* [EXERCISE BRIEF]
Your answer should be the exact lines of the data below from the one containing "return [Math.cos(a) *" through the one containing "const arc = r"; please include nothing else.

# # # # # # #

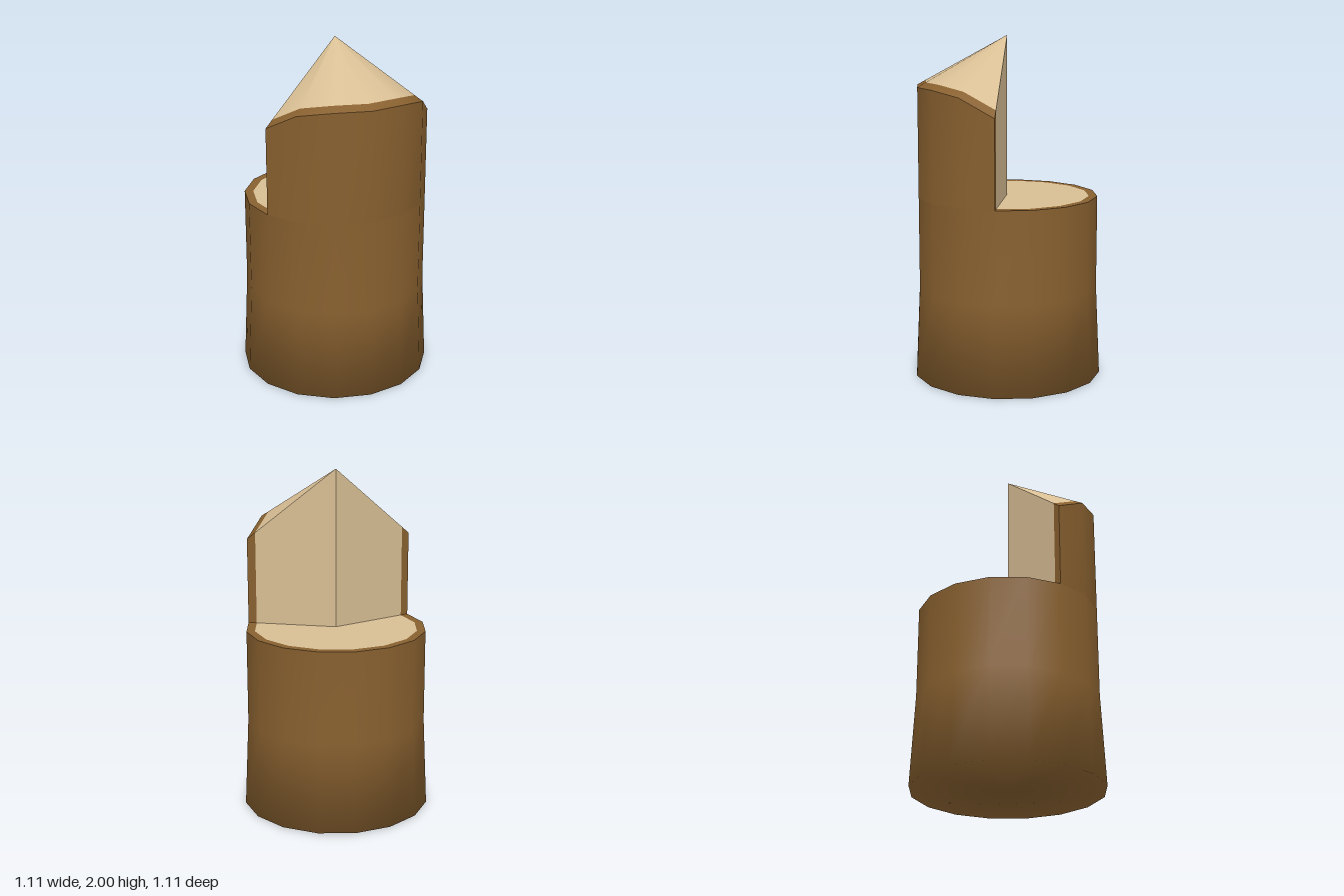
import * as THREE from 'three';

const SIDES = 16;
const R = 0.53, R_IN = 0.48, R_FOOT = 0.555; // bark, heartwood and flared foot radii
const CUT = 1.07, TIP = 2;                   // height of the sawn face and of the peak
const WEDGE = 6;                             // segments left standing (135 degrees)
const EDGE = [1.575, 1.68, 1.71, 1.71, 1.71, 1.68, 1.575]; // top edge of the standing wedge

// point on the trunk at column j
const at = (j, r, y) => {
  const a = (j / SIDES) * Math.PI * 2;
  return [Math.cos(a) * r, y, Math.sin(a) * r];
};

// consecutive columns from j0 to j1, each made by f
const row = (j0, j1, f) => Array.from({ length: j1 - j0 + 1 }, (_, i) => f(j0 + i));

// smooth skin through rows of points, optionally closed around the trunk
function skin(name, rows, material, closed = false) {
  const n = rows[0].length, index = [];
  for (let r = 0; r < rows.length - 1; r++) {
    for (let j = 0; j < (closed ? n : n - 1); j++) {
      const k = (j + 1) % n;
      const a = r * n + j, b = r * n + k, c = a + n, d = b + n;
      index.push(b, a, c, b, c, d);
    }
  }
  const g = new THREE.BufferGeometry();
  g.setAttribute('position', new THREE.Float32BufferAttribute(rows.flat(2), 3));
  g.setIndex(index);
  g.computeVertexNormals();
  const mesh = new THREE.Mesh(g, material);
  mesh.name = name;
  return mesh;
}

export function createModel() {
  const bark = new THREE.MeshStandardMaterial({ color: 0x88602f });
  bark.name = 'bark';
  const wood = new THREE.MeshStandardMaterial({ color: 0xd8be94 });
  wood.name = 'heartwood';

  const group = new THREE.Group();
  group.name = 'treeStump';

  // trunk with flared foot; the underside shares its smooth rim
  const ring = (r, y) => row(0, SIDES - 1, j => at(j, r, y));
  group.add(skin('trunk', [ring(0, 0), ring(R_FOOT, 0), ring(R, 0.53), ring(R, CUT)], bark, true));

  // sawn flat face on the open part
  const flat = r => row(WEDGE, SIDES, j => at(j, r, CUT));
  group.add(skin('sawnRim', [flat(R), flat(R_IN)], bark));
  group.add(skin('sawnFace', [flat(R_IN), flat(0)], wood));

  // standing wedge: outer bark, sloped rim and pointed top
  const slope = (j, r) => at(j, r, EDGE[j] + (TIP - EDGE[j]) * (1 - r / R));
  const arc = r => row(0, WEDGE, j => slope(j, r));
  group.add(skin('wedgeBark', [row(0, WEDGE, j => at(j, R, CUT)), arc(R)], bark));
  group.add(skin('wedgeRim', [arc(R), arc(R_IN)], bark));
  group.add(skin('wedgeTop', [arc(R_IN), arc(0)], wood));

  // two upright split faces, each with a strip of bark at its outer edge
  for (const j of [0, WEDGE]) {
    const split = (name, r0, r1, material) => {
      const radii = j === 0 ? [r1, r0] : [r0, r1];
      group.add(skin(name, [radii.map(r => at(j, r, CUT)), radii.map(r => slope(j, r))], material));
    };
    split('splitBark', R, R_IN, bark);
    split('splitFace', R_IN, 0, wood);
  }

  return group;
}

# # # # # # #

* [EXERCISE OUTPUT]
  return [Math.cos(a) * r, y, Math.sin(a) * r];
};

// consecutive columns from j0 to j1, each made by f
const row = (j0, j1, f) => Array.from({ length: j1 - j0 + 1 }, (_, i) => f(j0 + i));

// smooth skin through rows of points, optionally closed around the trunk
function skin(name, rows, material, closed = false) {
  const n = rows[0].length, index = [];
  for (let r = 0; r < rows.length - 1; r++) {
    for (let j = 0; j < (closed ? n : n - 1); j++) {
      const k = (j + 1) % n;
      const a = r * n + j, b = r * n + k, c = a + n, d = b + n;
      index.push(b, a, c, b, c, d);
    }
  }
  const g = new THREE.BufferGeometry();
  g.setAttribute('position', new THREE.Float32BufferAttribute(rows.flat(2), 3));
  g.setIndex(index);
  g.computeVertexNormals();
  const mesh = new THREE.Mesh(g, material);
  mesh.name = name;
  return mesh;
}

export function createModel() {
  const bark = new THREE.MeshStandardMaterial({ color: 0x88602f });
  bark.name = 'bark';
  const wood = new THREE.MeshStandardMaterial({ color: 0xd8be94 });
  wood.name = 'heartwood';

  const group = new THREE.Group();
  group.name = 'treeStump';

  // trunk with flared foot; the underside shares its smooth rim
  const ring = (r, y) => row(0, SIDES - 1, j => at(j, r, y));
  group.add(skin('trunk', [ring(0, 0), ring(R_FOOT, 0), ring(R, 0.53), ring(R, CUT)], bark, true));

  // sawn flat face on the open part
  const flat = r => row(WEDGE, SIDES, j => at(j, r, CUT));
  group.add(skin('sawnRim', [flat(R), flat(R_IN)], bark));
  group.add(skin('sawnFace', [flat(R_IN), flat(0)], wood));

  // standing wedge: outer bark, sloped rim and pointed top
  const slope = (j, r) => at(j, r, EDGE[j] + (TIP - EDGE[j]) * (1 - r / R));
  const arc = r => row(0, WEDGE, j => slope(j, r));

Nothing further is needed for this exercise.